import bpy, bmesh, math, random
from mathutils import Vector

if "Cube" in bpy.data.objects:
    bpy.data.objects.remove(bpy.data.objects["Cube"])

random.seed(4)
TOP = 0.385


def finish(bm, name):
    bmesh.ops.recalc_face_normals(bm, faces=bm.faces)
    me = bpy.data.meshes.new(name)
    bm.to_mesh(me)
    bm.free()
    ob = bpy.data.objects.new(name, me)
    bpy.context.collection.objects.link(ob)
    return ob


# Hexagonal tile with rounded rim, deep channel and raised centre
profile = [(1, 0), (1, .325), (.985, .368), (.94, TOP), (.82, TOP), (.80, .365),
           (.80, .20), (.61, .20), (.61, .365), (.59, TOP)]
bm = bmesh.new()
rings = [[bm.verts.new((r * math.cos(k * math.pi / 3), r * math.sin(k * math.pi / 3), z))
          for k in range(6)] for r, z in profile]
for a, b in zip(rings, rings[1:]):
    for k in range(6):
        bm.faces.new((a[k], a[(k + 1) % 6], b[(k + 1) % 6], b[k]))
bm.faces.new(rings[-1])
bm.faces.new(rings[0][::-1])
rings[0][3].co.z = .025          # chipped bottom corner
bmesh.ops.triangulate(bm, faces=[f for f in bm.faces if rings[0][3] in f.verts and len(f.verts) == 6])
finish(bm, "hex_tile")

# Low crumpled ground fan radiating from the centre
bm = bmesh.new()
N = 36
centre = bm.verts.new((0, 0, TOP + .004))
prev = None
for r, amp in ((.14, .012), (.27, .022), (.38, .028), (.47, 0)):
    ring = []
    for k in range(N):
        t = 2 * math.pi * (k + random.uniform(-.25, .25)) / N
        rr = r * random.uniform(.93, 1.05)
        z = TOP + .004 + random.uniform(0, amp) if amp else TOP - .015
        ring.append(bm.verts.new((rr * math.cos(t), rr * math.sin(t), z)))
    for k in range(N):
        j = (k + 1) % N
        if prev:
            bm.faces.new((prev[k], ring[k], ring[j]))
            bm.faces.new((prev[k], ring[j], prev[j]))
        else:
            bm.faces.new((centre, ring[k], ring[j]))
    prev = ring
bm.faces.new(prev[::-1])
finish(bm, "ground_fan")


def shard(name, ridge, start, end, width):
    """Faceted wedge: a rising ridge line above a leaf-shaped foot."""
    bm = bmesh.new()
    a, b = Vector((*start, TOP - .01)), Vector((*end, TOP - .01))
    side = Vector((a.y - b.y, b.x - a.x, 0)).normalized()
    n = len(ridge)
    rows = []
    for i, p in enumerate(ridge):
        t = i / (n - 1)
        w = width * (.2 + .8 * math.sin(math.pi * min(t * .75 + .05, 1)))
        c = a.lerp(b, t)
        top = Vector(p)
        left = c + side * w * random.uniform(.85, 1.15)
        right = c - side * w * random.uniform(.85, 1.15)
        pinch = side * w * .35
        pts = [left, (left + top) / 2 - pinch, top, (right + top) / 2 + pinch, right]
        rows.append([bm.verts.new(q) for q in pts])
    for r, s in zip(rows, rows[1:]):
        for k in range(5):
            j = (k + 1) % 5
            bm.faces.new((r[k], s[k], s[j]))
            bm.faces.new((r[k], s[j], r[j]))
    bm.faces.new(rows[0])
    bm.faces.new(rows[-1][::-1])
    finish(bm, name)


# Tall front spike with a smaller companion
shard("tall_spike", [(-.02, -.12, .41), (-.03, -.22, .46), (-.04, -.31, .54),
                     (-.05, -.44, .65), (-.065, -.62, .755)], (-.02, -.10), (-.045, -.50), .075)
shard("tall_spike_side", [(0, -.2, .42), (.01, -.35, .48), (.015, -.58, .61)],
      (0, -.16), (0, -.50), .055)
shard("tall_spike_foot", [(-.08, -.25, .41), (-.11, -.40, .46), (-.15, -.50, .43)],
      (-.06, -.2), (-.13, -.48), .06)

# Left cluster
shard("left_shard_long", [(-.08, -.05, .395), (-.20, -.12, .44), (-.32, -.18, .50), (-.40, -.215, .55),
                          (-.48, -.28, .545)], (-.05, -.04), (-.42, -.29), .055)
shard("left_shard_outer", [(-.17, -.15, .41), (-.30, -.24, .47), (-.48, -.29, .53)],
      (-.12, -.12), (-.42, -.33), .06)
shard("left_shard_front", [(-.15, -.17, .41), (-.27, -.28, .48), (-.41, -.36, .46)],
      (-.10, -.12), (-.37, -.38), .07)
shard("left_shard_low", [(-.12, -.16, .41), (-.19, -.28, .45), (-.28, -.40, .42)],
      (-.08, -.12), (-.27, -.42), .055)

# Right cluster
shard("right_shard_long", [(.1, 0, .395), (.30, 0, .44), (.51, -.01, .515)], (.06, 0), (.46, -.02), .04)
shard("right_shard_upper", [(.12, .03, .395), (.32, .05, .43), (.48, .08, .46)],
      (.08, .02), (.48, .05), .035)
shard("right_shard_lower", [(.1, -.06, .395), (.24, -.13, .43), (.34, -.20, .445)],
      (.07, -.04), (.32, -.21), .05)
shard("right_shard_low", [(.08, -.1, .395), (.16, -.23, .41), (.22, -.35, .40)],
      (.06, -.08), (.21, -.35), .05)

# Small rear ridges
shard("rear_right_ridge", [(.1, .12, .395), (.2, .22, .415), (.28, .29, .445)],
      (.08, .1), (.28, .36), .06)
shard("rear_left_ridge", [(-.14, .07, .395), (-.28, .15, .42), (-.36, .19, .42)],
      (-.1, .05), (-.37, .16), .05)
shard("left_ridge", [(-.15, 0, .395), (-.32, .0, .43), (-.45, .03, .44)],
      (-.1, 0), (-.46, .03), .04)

_Problem requirements_
What is the number of lines in this listing that contain the word "uniform"? Answer with that number and nothing else.

_Response_
5